Twenty-five companies have applied for licences to grow and manufacture medicinal cannabis in Australia.
PHOTO: Perth company AusCann has already harvested a crop overseas in partnership with a company in Chile. (Image supplied by AusCann)
Federal Health Minister Greg Hunt announced today medical marijuana could be easier to import to Australia, if requested through a doctor, by fast-tracking importation while local supplies expand.
Meanwhile the Victoria Government has harvested its first crop and approved a trial to test its effectiveness of cannabis a treatment for epilepsy.
Medical marijuana is already a rapidly growing business in Israel, the United States and Canada and many of those global companies are now positioning themselves for entry here.
What are the opportunities for Australian agriculture?
The domestic market for medicinal cannabis is worth an estimated $100m/year and with raw material difficult and expensive to import there is plenty of interest.
The problem for small scale farmers is that medicinal cannabis probably will not be grown as a broad acre crop like poppies.
For security and production reasons most companies are applying to grow in glasshouses.
WA firm AusCann re-listed on the stock market earlier this month and raised a rapid $5million to finance their growing plans.
The company is part-owned by Canadian giant Canpopy Growth Corporation, the world's biggest producer of medicinal cannabis.
AusCann CEO Elaine Darby said that relationship provided it with genetics and pharmaceutical knowledge but now it had to wait for Federal Government licence approval before proceeding.

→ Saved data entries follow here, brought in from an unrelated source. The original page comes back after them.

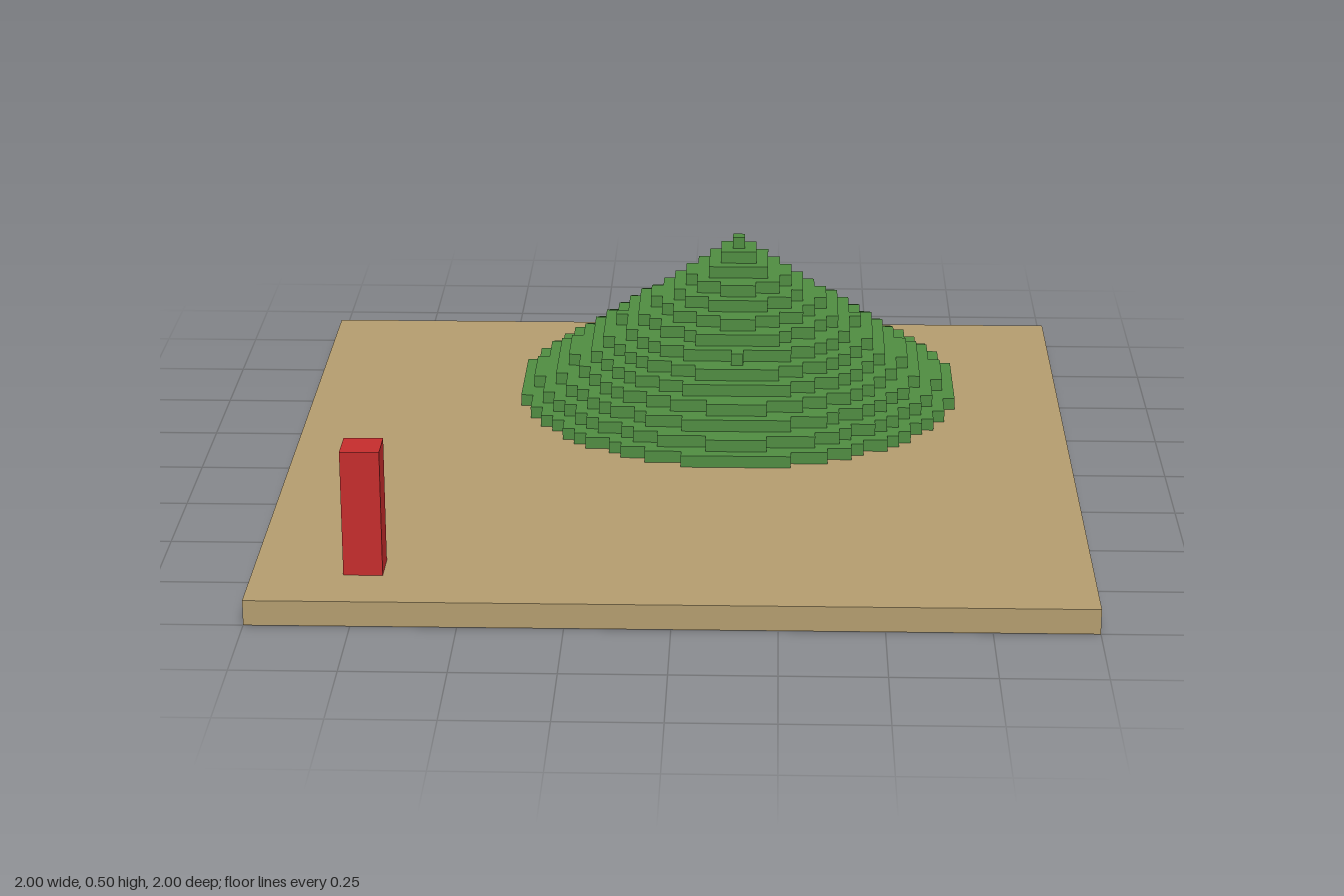
import * as THREE from 'three';

const CELL = 1 / 32; // size of one block
const BASE_TOP = 2 * CELL;

function material(name, color) {
  const m = new THREE.MeshStandardMaterial({ color });
  m.name = name;
  return m;
}

// Stepped outline of a disc of blocks, cut off at the back edge of the base
function blockDisc(radius) {
  const rows = Math.floor(radius);
  const right = [], left = [];
  for (let row = Math.max(-rows, -17); row <= rows; row++) {
    const half = Math.floor(Math.sqrt(radius * radius - row * row) + 1e-9) + 0.5;
    const previous = right.length ? right[right.length - 1].x / CELL : null;
    if (previous === half) {
      // Same width as the row before: lengthen that step
      right[right.length - 1].y = left[left.length - 1].y = (row + 0.5) * CELL;
      continue;
    }
    for (const end of [row - 0.5, row + 0.5]) {
      right.push(new THREE.Vector2(half * CELL, end * CELL));
      left.push(new THREE.Vector2(-half * CELL, end * CELL));
    }
  }
  return new THREE.Shape([...right, ...left.reverse()]);
}

export function createModel() {
  const sand = material('sand', 0xb39c6e);
  const green = material('grass green', 0x4f8c41);
  const red = material('red', 0xc42c2c);
  const model = new THREE.Group();
  model.name = 'landscapeTile';

  // Flat ground slab
  const base = new THREE.Mesh(new THREE.BoxGeometry(2, BASE_TOP, 2), sand);
  base.name = 'groundSlab';
  base.position.y = BASE_TOP / 2;
  model.add(base);

  // Conical hill in one-block layers
  const hill = new THREE.Group();
  hill.name = 'hill';
  hill.position.set(4.5 * CELL, BASE_TOP, -14.5 * CELL);
  const layers = 14;
  for (let i = 0; i < layers; i++) {
    const radius = (20 * (layers - 1 - i)) / layers;
    const geometry = new THREE.ExtrudeGeometry(blockDisc(radius), { depth: CELL, bevelEnabled: false });
    geometry.rotateX(Math.PI / 2);
    const layer = new THREE.Mesh(geometry, green);
    layer.name = `hillLayer${i + 1}`;
    layer.position.y = (i + 1) * CELL;
    hill.add(layer);
  }
  model.add(hill);

  // Square marker post
  const post = new THREE.Mesh(new THREE.BoxGeometry(3 * CELL, 10 * CELL, 3 * CELL), red);
  post.name = 'markerPost';
  post.position.set(-23.5 * CELL, BASE_TOP + 5 * CELL, 25.5 * CELL);
  model.add(post);

  return model;
}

"They have the fit and proper person test … not only your board of directors, all of your employees, anyone you associate with all have to have full police clearance."

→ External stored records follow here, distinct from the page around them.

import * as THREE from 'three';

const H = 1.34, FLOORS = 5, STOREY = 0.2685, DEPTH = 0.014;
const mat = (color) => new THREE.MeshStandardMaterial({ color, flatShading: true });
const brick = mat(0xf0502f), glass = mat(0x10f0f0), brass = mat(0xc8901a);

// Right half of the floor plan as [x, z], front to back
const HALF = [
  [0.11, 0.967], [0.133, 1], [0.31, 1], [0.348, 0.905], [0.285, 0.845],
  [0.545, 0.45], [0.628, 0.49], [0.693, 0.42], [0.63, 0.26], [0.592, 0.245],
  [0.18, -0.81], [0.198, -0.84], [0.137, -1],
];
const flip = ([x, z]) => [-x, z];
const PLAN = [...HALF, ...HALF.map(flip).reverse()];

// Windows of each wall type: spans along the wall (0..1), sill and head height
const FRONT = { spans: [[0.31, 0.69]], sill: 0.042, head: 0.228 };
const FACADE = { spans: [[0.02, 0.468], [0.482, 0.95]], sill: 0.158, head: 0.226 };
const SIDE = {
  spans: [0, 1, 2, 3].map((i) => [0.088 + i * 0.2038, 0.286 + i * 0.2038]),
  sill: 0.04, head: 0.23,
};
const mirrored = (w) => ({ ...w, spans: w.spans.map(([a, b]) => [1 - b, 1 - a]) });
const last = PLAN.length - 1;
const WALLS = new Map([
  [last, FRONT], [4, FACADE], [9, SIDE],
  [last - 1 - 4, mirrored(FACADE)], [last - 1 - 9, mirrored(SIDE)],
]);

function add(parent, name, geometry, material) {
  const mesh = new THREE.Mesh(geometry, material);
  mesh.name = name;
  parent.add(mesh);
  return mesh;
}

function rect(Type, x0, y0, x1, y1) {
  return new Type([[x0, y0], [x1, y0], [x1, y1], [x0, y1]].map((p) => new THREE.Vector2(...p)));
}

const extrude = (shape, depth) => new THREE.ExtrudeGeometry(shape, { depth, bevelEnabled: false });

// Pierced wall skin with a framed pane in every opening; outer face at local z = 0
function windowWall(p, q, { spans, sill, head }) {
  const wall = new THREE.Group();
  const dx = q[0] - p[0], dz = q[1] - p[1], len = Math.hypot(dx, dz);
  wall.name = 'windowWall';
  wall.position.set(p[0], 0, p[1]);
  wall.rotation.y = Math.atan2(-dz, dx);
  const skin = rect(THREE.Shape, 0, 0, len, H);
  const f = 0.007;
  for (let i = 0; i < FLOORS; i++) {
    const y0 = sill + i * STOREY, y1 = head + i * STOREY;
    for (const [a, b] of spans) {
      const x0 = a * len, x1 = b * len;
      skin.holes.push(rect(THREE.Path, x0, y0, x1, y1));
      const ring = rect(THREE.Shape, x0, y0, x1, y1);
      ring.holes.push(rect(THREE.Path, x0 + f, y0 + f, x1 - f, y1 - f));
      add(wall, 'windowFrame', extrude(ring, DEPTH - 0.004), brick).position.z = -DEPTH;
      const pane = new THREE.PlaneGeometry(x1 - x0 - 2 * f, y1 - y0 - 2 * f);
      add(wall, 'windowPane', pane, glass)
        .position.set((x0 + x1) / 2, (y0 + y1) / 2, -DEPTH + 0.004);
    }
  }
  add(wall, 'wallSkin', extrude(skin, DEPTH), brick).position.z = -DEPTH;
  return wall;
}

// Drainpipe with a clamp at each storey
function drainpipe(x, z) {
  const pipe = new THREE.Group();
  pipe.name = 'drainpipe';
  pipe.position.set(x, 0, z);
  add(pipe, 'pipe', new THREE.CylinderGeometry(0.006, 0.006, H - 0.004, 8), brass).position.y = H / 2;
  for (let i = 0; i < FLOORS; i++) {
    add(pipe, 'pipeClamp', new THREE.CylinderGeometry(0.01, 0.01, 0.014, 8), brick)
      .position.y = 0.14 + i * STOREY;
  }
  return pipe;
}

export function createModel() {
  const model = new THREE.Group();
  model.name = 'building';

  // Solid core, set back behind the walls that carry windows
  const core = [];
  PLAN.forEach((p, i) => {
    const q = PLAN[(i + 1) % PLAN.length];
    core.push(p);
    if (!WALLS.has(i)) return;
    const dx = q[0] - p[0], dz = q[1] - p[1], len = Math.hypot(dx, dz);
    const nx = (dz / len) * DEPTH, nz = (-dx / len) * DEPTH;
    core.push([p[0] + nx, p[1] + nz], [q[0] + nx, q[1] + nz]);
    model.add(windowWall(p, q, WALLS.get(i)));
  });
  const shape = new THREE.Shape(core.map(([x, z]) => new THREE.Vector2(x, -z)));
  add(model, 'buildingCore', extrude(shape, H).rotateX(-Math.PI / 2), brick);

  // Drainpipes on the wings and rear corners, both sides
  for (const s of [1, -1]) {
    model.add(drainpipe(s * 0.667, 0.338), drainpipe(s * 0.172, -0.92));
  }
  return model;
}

AusCann has contracted a security firm to do a security assessment required for all manufacturing and cultivation operations to reduce the risk of medicinal cannabis being diverted to the black market.
Ms Darby said they planned to use glasshouses with retractable roofs partly for security but also to maximise the growing conditions.
"If you grow this plant in Australia outdoors you only get one crop, but if you can artificially light you can get three, maybe four crops a year out of them."
She said the company was looking at a site "not too far out of Perth".
Manufacturing medicinal cannabis
Whatever is grown in Australia will have to be processed and packaged as medicine.
PHOTO: Australian manufacturers use imported cannabis oil to produce pharmaceutical products for Australian patients in secure laboratories. (Image supplied: AusCann)
A small pharmaceutical company based in Melbourne is involved in preparing medicinal cannabis for two medical trials under way in NSW.
For security reasons they cannot be identified but the chief executive said there was a lot of interest in growing cannabis in Australia because importing it is difficult.
"There are issues around importation and the speed with which these materials can be brought in because you need import permits both into Australia but also the shipping country also needs an export permit.
"These can take anywhere between 30-60 days so it makes it difficult to transport these products between countries."
He said there were are opportunities for seed companies to develop seed stocks and for companies involved in extracting oil as that is used in the production of pharmaceutical products.
He said there were two approaches people were taking with production.
"There is the super critical extraction with CO2 extractors which tend to produce a consistent product and don't have the issue of high solvent volumes.
"The other more traditional [method] is ethanol extraction or solvent extraction and this really comes down to the volume of material you are handling.
"CO2 has a lot of up-front costs cause the equipment is expensive while ethanol has some issues around handling and volumes but equipment wise has a lower set up cost."
Victoria issues trial licence
The head of the Victorian company granted the first Australian cannabis research licence said medical marijuana had the potential to be a significant industry in the state.
The licence was granted to Melbourne-based company Cann Group after the first successful harvest of a Victorian Department of Economic Development, Jobs, Transport and Resources cannabis crop.
Cann Group chairman Allan McCallum is a former GrainCorp director.
Mr McCallum said his company had a licence to research the medicinal qualities of the plant to optimise the levels of cannabinoids, improve growing conditions or undertake pre-clinical research in animals and would now need to apply for a permit for cultivation.
He said the company expected to be able to start growing the crop within two to four weeks if it was granted.
"We'd probably be six to 12 months away from commercial production," he said.
He said trials with a low-THC cannabis variety had been successful.
"We think we've got our growing techniques down pat," he said.
"Keeping mind this is all hydroponic and indoors and in pretty secure facilities."